Work item: Return each line below holding the string "meshes".

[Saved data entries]
-- -- --

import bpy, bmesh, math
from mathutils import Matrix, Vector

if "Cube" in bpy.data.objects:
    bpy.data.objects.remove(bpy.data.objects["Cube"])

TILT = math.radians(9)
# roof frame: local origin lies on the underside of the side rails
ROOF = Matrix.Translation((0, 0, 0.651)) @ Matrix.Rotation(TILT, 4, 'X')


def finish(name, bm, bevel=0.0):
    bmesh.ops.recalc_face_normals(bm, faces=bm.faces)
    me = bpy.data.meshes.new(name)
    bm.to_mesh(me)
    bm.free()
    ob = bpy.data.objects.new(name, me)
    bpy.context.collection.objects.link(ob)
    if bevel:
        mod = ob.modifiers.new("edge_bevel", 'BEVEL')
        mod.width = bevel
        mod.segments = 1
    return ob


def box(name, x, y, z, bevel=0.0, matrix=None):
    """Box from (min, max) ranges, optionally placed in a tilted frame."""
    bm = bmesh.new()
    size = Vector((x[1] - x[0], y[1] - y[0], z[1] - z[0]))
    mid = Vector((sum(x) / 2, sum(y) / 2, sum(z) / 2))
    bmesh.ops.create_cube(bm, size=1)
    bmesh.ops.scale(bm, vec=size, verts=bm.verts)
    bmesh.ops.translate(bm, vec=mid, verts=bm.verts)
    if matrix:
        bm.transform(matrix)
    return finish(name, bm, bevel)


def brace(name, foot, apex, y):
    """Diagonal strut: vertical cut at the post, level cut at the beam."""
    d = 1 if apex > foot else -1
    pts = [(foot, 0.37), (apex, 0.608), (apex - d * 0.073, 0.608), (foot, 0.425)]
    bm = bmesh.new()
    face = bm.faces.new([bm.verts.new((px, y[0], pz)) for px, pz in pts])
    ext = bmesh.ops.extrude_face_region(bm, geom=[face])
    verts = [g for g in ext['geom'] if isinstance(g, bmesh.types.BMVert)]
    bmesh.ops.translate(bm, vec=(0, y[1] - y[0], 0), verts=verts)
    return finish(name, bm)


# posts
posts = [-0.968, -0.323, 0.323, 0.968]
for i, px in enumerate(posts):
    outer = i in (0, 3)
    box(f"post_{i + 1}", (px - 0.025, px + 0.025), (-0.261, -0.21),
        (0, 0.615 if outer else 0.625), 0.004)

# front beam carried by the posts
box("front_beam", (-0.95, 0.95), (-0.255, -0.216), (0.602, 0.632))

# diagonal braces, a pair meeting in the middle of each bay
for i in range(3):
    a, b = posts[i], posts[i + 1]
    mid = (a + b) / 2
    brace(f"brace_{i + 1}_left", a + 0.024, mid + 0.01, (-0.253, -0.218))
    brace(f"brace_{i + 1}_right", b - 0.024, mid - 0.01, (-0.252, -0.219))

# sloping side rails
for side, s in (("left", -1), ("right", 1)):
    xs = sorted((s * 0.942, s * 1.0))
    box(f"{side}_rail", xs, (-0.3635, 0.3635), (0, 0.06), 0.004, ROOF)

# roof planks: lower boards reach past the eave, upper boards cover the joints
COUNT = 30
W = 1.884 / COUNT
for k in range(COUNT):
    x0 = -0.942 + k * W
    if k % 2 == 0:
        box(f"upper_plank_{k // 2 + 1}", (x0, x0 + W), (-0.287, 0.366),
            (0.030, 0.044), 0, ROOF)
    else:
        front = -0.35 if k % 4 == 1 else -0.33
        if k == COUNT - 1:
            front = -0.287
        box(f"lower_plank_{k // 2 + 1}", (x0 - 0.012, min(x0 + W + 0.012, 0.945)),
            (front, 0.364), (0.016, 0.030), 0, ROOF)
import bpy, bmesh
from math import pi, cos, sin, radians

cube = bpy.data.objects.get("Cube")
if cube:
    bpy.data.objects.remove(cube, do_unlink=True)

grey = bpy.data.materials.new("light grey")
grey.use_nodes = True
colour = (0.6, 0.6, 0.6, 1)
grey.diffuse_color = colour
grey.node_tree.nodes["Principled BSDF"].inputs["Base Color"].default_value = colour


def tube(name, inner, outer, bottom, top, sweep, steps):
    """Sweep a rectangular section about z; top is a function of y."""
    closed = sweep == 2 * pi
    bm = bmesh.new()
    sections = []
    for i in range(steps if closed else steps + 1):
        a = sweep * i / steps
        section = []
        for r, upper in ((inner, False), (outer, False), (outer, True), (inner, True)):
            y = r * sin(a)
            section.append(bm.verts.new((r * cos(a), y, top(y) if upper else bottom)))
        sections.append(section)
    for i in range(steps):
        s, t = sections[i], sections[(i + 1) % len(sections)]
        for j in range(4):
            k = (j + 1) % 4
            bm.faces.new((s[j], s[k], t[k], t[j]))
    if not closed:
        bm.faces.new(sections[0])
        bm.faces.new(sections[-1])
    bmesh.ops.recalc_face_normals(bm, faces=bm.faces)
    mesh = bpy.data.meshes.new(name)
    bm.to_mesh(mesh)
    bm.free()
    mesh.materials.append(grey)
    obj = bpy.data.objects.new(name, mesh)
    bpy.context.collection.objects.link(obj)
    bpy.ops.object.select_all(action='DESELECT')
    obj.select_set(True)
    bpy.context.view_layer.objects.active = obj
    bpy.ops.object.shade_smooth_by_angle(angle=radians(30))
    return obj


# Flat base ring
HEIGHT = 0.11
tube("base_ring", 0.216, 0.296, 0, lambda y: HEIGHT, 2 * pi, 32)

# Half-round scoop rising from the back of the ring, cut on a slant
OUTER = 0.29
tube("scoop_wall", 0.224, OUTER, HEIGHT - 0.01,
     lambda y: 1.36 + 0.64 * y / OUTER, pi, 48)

-- -- --

Answer to this task:
    me = bpy.data.meshes.new(name)
    mesh = bpy.data.meshes.new(name)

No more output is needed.